BRIEF:
The required result is the number of lines below that hold the word "range", stated without anything else.

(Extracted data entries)

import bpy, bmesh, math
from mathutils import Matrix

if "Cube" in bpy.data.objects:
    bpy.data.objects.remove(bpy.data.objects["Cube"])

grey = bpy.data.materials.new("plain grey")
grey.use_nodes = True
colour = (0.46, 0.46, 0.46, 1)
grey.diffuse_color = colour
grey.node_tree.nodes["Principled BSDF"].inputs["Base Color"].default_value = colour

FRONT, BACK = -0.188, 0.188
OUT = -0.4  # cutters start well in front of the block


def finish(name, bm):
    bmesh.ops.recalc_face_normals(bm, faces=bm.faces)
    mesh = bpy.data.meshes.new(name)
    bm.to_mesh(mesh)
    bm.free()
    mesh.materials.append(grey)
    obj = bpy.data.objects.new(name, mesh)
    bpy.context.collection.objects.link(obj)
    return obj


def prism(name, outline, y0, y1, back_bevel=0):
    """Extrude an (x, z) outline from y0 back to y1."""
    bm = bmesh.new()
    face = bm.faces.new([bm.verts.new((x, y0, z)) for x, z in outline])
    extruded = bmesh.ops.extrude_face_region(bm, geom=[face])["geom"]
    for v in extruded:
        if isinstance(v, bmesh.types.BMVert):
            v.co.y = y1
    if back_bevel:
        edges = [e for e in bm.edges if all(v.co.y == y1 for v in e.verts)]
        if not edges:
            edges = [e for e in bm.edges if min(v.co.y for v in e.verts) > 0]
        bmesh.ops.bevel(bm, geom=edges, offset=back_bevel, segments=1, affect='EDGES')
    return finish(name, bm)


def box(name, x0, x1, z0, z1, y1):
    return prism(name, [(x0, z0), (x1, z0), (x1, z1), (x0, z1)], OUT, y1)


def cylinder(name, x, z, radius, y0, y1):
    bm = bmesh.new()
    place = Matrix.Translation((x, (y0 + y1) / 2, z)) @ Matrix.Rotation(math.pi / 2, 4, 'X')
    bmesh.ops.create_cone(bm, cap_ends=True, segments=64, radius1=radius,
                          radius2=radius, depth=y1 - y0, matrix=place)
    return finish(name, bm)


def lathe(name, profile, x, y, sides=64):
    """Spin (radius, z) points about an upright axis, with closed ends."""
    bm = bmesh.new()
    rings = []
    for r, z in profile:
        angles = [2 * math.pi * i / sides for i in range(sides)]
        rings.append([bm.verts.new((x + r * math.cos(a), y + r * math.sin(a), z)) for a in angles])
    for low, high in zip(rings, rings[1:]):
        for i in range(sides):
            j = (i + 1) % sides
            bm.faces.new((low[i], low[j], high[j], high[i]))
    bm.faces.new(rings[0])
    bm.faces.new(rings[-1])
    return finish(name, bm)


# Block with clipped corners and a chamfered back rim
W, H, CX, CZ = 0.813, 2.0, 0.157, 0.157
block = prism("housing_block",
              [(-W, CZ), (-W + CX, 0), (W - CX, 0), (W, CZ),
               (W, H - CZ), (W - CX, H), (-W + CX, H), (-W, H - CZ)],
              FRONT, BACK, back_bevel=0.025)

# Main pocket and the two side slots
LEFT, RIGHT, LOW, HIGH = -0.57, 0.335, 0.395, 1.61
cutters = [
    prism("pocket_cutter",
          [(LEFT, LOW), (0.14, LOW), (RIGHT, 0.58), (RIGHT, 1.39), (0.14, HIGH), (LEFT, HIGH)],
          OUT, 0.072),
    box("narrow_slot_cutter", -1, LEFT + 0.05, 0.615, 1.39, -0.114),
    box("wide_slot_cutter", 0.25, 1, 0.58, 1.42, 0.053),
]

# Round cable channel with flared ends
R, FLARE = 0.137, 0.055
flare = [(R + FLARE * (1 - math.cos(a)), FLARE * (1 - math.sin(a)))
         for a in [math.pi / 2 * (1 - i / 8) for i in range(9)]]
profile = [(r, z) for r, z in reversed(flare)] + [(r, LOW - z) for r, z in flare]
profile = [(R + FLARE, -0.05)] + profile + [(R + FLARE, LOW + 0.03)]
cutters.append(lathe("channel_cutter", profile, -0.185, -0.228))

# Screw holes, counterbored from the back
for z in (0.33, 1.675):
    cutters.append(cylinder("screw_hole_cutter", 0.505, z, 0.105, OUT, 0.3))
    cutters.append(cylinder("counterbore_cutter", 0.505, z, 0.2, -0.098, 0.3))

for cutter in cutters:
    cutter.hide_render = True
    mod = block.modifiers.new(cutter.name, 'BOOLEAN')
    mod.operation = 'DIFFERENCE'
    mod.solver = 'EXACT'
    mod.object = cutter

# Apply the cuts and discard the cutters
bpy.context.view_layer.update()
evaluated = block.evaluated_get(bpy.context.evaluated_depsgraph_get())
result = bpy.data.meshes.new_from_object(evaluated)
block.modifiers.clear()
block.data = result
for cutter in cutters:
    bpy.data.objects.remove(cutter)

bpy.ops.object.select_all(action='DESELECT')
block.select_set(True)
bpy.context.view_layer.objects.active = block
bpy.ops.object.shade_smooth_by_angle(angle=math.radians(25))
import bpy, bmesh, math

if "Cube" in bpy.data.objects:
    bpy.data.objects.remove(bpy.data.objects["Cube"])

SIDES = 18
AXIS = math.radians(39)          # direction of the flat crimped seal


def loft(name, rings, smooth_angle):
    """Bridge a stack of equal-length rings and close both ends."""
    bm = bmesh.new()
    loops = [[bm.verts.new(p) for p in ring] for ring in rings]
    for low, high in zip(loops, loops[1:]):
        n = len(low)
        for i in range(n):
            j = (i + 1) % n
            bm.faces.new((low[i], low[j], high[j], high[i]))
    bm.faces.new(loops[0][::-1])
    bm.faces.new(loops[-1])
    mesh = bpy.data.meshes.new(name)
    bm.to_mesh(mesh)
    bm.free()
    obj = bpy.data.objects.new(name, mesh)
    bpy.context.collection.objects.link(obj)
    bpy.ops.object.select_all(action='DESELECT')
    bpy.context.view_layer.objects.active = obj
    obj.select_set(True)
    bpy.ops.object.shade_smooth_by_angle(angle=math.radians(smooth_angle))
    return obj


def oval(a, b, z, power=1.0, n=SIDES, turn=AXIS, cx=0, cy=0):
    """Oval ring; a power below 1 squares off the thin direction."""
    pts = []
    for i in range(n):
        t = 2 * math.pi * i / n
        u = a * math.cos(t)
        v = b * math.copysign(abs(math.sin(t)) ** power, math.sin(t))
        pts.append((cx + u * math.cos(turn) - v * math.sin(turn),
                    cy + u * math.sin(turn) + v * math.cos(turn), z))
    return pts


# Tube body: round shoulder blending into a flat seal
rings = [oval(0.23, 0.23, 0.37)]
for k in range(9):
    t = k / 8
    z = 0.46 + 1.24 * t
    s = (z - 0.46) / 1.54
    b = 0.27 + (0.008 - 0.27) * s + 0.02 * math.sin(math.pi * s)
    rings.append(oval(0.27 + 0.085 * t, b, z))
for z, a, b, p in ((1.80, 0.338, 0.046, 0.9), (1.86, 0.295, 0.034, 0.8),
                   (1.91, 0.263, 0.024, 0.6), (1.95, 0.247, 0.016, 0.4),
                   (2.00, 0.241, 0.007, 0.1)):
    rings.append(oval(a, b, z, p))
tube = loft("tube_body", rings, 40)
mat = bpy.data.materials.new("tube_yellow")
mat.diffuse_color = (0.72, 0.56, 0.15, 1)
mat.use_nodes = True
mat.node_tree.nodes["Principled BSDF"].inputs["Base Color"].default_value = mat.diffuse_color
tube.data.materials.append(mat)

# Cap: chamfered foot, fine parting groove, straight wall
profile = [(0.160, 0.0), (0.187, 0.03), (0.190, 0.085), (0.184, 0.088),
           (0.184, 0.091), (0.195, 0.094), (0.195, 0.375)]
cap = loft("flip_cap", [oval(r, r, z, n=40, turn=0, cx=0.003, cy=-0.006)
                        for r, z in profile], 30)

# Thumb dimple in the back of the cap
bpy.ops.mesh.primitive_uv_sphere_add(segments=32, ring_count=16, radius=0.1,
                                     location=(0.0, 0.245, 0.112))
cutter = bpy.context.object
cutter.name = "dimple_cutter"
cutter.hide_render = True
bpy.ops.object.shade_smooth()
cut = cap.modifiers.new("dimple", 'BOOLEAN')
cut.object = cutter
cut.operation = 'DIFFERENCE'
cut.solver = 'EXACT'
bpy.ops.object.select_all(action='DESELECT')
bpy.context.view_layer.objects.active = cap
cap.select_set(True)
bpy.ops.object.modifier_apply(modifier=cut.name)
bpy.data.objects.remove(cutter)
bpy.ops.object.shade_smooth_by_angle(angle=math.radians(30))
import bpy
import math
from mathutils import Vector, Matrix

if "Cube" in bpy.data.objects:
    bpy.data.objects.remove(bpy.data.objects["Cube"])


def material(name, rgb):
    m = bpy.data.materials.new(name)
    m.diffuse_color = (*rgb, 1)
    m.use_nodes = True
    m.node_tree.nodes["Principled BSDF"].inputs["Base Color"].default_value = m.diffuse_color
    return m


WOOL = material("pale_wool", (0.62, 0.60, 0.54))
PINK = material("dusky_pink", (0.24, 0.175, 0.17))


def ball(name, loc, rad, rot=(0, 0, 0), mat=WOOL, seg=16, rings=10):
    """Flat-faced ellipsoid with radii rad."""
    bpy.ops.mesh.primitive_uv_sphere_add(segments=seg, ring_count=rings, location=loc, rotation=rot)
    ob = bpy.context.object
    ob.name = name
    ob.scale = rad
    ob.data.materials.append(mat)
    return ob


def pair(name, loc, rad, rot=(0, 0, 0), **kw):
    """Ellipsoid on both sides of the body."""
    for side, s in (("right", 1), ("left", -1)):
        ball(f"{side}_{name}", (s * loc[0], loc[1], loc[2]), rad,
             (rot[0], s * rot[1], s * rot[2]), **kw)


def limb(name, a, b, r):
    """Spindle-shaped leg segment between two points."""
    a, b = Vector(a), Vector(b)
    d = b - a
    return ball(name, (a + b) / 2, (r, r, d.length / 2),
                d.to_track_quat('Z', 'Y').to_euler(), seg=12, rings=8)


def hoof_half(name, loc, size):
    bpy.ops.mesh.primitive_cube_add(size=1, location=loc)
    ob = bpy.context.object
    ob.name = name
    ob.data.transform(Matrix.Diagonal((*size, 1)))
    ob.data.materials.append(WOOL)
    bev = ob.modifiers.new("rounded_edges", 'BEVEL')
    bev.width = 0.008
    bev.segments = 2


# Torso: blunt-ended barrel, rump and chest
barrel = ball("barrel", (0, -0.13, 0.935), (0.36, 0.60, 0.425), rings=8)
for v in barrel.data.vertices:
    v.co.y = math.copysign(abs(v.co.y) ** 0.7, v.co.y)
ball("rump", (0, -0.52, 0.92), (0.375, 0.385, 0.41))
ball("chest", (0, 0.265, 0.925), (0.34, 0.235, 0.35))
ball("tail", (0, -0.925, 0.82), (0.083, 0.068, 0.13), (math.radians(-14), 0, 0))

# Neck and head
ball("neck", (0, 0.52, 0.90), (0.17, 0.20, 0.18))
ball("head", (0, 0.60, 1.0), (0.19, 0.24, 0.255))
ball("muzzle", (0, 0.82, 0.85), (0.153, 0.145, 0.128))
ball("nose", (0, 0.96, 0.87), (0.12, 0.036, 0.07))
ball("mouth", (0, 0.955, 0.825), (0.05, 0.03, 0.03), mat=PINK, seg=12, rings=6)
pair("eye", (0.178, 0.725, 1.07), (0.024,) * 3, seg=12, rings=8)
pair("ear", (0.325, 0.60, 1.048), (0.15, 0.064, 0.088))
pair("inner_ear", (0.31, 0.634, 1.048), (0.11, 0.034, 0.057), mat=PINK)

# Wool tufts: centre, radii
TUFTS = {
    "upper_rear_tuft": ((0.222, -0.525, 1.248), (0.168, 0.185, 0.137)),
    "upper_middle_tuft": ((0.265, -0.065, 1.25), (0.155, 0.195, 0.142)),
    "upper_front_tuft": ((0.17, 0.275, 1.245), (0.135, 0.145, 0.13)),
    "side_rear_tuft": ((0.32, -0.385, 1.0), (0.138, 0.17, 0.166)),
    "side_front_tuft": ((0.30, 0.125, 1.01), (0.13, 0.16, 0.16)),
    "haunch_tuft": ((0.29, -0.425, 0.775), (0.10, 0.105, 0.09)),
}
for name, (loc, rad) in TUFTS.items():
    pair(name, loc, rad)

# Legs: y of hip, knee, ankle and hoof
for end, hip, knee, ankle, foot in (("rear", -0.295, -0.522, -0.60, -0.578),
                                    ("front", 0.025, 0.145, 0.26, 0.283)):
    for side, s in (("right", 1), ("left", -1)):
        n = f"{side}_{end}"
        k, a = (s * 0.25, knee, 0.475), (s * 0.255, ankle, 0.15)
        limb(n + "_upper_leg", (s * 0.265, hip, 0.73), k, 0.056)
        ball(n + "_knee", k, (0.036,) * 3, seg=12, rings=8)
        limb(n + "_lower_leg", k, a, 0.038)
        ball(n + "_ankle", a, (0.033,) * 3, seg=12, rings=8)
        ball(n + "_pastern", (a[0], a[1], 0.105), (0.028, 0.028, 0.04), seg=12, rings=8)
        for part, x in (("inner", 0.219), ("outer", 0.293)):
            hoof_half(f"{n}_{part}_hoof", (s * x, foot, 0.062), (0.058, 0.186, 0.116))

RESULT BELOW:
6